Q. What is it?
A. An examination of a woman’s vagina and cervix vagina and cervix using a special instrument with a light source and magnifying lenses using a colposcope. It allows your health care provider to see the cervix and vagina for cancer and abnormal areas that may become cancer. The procedure takes about 15-30 minutes and doesn’t require anesthesia.
Q. What is it used for?
A. To check for cervical cancer or precancerous changes after you’ve had an abnormal Pap test, or as a follow-up to view an abnormal area seen during an earlier exam. During this exam, your health care provider can remove a sample of tissue from the cervix for testing, called a biopsy.
A. Don’t take aspirin for about a week before the procedure. Don’t douche or use vaginal creams or medications the day before the procedure. Because you will need to remove your clothing from the waist down, try to wear a two-piece outfit with slacks or a skirt. Also, because you might have a very small amount of bleeding from the procedure, or if you had a biopsy, from that, so bring a sanitary pad to wear afterwards.
Be sure to tell your health care provider about all the medications you take. Also, it is very important to let your health care provider know if you’re pregnant. Don’t stop using birth control before the procedure.
Because your period may make it more difficult to see inside the vagina, try to plan having the procedure when you’re not having your period. If your period starts and you know you will still be bleeding the day of the procedure, then call your health care provider.
Q. How is it done?

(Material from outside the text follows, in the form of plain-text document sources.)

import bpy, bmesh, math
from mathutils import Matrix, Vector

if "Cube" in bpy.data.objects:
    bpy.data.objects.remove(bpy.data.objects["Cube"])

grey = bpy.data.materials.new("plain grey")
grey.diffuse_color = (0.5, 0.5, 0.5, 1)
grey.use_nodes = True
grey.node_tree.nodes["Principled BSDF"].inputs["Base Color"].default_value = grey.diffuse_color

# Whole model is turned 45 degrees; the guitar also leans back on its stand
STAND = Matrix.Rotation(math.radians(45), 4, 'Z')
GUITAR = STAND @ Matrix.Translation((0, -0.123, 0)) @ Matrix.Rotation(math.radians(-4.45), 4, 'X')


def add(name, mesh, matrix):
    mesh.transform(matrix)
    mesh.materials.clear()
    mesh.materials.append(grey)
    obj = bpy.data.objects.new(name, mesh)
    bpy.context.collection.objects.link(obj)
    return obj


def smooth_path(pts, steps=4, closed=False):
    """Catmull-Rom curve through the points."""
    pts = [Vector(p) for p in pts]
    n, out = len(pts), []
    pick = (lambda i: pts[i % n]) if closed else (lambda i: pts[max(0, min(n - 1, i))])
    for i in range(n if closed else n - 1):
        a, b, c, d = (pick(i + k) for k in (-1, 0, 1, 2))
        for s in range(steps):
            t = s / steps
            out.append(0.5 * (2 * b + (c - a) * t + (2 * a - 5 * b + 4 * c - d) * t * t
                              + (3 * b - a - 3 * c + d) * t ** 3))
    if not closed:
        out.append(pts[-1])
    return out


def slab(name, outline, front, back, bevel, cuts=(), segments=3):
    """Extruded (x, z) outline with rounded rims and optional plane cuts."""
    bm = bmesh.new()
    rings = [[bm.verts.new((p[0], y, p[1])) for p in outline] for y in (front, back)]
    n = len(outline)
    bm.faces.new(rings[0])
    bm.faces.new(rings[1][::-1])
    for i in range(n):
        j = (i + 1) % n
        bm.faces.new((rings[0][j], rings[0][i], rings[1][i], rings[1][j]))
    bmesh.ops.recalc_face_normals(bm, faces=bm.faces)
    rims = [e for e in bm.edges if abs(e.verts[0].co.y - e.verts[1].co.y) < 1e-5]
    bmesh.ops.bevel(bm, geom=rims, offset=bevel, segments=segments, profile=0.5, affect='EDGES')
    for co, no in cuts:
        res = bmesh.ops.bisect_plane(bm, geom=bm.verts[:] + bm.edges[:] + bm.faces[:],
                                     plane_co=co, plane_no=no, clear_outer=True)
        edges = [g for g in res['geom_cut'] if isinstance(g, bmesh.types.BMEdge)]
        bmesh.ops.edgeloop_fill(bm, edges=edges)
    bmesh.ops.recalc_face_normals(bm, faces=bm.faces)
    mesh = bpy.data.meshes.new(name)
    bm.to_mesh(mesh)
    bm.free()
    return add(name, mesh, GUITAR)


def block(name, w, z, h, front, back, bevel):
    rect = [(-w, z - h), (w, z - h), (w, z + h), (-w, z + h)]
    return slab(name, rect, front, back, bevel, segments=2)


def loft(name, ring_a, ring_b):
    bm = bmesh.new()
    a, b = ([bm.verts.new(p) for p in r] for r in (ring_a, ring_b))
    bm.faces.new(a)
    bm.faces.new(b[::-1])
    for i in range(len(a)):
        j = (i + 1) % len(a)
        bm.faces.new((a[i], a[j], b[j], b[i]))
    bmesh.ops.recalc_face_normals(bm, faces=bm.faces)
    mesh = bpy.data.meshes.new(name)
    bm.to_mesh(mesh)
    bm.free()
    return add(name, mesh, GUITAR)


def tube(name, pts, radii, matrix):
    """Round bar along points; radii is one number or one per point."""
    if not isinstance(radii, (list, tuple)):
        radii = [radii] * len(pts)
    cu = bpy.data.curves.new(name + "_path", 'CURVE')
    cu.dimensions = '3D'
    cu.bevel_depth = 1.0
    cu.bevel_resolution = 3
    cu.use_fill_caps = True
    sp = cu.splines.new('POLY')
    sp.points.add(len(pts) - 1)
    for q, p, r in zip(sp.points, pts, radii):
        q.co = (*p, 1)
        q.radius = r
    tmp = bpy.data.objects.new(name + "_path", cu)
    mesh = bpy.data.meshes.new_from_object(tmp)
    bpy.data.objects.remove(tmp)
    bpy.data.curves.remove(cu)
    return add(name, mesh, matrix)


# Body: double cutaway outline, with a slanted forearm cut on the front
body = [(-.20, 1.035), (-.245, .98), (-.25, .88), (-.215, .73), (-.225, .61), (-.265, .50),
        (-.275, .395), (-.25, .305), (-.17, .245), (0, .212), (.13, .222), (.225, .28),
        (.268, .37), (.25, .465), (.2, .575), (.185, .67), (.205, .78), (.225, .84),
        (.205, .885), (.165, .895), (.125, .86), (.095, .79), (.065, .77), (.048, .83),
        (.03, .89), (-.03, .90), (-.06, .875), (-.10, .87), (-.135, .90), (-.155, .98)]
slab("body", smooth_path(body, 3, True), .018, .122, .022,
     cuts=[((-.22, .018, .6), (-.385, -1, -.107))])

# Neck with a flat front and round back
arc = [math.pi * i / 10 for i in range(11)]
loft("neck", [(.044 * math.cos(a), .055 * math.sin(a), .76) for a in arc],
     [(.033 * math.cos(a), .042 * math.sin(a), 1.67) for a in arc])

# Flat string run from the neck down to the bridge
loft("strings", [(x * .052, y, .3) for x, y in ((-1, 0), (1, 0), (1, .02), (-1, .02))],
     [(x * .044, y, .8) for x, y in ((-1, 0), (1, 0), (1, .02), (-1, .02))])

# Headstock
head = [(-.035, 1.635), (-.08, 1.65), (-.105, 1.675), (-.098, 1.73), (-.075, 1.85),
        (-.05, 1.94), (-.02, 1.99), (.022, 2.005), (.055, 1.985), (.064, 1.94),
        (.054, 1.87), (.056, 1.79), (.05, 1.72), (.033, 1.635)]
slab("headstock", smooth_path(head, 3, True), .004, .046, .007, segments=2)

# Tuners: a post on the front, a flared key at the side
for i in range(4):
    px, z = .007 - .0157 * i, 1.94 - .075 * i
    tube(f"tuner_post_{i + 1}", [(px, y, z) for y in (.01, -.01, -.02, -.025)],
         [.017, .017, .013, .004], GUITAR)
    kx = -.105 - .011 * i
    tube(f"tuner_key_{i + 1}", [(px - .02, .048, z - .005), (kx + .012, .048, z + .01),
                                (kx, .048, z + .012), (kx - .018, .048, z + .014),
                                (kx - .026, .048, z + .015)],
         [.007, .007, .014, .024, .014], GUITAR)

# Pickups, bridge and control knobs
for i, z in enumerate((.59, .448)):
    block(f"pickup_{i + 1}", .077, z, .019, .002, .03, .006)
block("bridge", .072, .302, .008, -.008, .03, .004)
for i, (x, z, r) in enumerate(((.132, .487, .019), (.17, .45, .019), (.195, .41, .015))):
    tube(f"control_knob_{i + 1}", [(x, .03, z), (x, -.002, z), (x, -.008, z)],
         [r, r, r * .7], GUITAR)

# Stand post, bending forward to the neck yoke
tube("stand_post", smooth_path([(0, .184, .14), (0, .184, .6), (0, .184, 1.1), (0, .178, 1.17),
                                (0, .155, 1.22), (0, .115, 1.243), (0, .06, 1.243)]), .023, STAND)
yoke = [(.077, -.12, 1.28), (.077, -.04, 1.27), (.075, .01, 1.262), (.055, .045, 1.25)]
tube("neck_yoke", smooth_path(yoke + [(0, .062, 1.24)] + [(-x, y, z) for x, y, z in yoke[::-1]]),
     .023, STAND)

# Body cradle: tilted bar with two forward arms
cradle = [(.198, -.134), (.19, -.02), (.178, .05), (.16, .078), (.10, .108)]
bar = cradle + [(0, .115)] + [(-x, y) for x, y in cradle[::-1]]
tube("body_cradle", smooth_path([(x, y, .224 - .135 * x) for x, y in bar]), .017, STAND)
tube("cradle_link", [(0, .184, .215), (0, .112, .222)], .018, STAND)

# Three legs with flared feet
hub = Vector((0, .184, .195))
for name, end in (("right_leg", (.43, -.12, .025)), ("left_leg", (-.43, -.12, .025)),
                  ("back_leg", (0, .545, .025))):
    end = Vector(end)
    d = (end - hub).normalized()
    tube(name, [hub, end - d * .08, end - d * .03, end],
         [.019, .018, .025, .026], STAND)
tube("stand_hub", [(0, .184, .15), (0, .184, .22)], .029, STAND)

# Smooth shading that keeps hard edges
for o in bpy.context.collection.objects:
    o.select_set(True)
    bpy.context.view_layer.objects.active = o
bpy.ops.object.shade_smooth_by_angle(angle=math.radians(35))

A. Remove your clothing from the waist down. Cover yourself with the drape from the waist down. You will lie on your back on the exam table or chair with legs spread, knees bent, and heels placed in stirrups. A lubricated instrument, called a speculum, will be inserted into your vagina (like when you get a Pap test). Sometimes, the vagina and cervix will be rinsed with a vinegar or iodine solution to make abnormal areas easier to see.

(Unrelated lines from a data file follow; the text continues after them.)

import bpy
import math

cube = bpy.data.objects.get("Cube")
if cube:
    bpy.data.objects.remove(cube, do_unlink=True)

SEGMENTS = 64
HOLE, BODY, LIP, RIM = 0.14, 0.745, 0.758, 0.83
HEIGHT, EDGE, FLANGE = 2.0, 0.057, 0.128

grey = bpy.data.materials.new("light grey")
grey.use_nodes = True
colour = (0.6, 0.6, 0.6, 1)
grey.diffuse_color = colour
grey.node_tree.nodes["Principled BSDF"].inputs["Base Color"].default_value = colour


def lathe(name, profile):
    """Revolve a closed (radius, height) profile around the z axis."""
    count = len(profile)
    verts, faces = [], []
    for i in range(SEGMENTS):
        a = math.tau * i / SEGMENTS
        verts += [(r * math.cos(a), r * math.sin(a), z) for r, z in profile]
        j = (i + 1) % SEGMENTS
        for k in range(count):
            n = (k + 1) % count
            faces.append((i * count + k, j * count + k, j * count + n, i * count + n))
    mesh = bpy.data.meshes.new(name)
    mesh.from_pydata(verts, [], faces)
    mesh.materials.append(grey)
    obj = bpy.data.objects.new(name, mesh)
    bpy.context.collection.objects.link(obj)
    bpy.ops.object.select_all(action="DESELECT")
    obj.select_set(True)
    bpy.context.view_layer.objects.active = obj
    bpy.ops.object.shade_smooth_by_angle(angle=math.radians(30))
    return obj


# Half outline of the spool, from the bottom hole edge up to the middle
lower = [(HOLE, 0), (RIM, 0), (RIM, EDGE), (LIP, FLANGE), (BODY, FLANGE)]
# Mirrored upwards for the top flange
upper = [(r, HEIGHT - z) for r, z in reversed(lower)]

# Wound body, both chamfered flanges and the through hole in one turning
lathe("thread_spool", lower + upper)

The colposcope (it looks like a microscope’s eye pieces) will be moved close to the outside of your body, and your health care provider will look through it at your cervix and vagina. Sometimes pictures may be taken, and sometimes a computer screen will be positioned so you can see what the provider is seeing and doing. If necessary, a small piece of tissue, called a biopsy, will be removed from an area that looks abnormal. It will feel like a little bee sting, and may cause some temporary mild cramping or a little discomfort. If you take over-the-counter Ibuprofen before the procedure (or Advil or Motrin), it may help cut down on any discomfort.

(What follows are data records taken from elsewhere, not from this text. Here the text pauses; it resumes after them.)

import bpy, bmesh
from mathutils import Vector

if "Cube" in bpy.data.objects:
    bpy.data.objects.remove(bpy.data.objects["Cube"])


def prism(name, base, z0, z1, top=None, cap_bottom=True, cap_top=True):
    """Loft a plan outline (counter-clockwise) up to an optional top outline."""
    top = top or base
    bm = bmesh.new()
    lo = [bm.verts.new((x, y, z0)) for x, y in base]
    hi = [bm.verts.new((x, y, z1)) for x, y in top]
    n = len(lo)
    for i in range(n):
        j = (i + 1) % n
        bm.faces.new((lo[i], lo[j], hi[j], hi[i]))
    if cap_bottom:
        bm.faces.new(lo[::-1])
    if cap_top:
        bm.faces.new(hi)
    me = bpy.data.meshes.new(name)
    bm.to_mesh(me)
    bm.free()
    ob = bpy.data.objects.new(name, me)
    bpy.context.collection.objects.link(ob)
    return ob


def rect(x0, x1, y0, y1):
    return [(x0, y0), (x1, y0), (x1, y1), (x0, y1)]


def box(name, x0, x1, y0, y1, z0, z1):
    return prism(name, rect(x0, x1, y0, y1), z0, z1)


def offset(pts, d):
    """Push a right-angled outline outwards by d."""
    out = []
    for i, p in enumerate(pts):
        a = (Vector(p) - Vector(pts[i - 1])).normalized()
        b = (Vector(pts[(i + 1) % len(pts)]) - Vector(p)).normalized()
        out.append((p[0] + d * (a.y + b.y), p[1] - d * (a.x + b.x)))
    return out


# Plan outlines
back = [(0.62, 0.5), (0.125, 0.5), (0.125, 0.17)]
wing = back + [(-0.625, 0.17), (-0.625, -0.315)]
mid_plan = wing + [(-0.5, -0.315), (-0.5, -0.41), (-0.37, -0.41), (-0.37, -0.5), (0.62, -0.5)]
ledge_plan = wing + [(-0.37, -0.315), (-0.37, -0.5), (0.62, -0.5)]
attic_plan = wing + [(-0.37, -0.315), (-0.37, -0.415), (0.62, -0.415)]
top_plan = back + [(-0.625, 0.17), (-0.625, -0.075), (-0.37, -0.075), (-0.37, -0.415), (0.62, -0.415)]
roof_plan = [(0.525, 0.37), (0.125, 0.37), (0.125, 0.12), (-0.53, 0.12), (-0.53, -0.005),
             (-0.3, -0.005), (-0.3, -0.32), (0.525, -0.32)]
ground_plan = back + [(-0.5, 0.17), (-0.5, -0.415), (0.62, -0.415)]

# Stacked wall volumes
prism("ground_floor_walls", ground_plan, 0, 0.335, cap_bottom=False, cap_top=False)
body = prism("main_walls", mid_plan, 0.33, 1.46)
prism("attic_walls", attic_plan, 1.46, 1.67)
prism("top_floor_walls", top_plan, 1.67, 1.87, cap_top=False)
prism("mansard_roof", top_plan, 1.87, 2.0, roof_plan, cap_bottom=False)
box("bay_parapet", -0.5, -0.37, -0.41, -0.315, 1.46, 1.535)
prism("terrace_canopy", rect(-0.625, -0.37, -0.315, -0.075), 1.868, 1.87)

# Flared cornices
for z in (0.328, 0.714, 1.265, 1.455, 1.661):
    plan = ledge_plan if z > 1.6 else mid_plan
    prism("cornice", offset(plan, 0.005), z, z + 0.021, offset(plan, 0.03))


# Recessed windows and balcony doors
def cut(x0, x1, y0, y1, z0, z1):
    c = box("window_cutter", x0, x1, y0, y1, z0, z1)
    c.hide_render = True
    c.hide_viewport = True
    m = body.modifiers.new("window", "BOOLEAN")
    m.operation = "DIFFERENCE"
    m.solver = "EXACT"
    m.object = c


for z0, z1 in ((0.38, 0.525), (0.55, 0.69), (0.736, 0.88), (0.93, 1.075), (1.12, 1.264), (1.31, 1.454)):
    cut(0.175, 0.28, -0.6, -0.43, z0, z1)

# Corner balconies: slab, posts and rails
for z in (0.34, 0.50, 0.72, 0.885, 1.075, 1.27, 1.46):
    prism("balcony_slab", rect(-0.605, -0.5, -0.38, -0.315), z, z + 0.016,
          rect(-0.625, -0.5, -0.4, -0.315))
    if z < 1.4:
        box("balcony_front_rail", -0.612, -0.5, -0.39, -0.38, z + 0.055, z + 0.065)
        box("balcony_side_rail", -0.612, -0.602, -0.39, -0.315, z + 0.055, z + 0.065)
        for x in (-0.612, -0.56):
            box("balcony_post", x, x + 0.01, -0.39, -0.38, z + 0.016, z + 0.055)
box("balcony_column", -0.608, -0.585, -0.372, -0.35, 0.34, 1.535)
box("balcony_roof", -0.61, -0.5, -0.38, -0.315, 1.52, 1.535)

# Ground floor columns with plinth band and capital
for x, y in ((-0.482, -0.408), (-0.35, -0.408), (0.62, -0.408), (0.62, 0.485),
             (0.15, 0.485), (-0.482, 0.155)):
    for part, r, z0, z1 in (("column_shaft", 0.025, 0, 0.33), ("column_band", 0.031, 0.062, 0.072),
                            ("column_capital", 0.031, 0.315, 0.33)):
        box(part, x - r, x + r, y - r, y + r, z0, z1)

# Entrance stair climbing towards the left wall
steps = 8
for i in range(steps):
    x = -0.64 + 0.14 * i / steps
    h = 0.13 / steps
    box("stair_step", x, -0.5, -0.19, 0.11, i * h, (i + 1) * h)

The tissue removed will be sent to the lab’s pathologist for examination, and the health care provider should have the results in about 1-2 weeks.
Q. Follow Up
A. You can return to all of your normal activities right away, that same day. Most health care providers recommend not having sex for at least 1-2 weeks, or if you’re bleeding, until the bleeding stops.
If you had a biopsy, you may have mild bleeding but should have little or no pain. Call your health care provider for your results if you haven’t heard anything in 2 weeks. Keep in mind additional treatment may be necessary, especially if anything abnormal is found.
A. There is a very small risk of infection or heavy bleeding, but generally it is a safe and painless procedure.
Q. When to call a professional
A. Call right away if vaginal bleeding becomes heavy (using 1-2 pads every 2 hours or less). Call if you have pelvic pain or discomfort, fever or a discolored and foul-smelling discharge.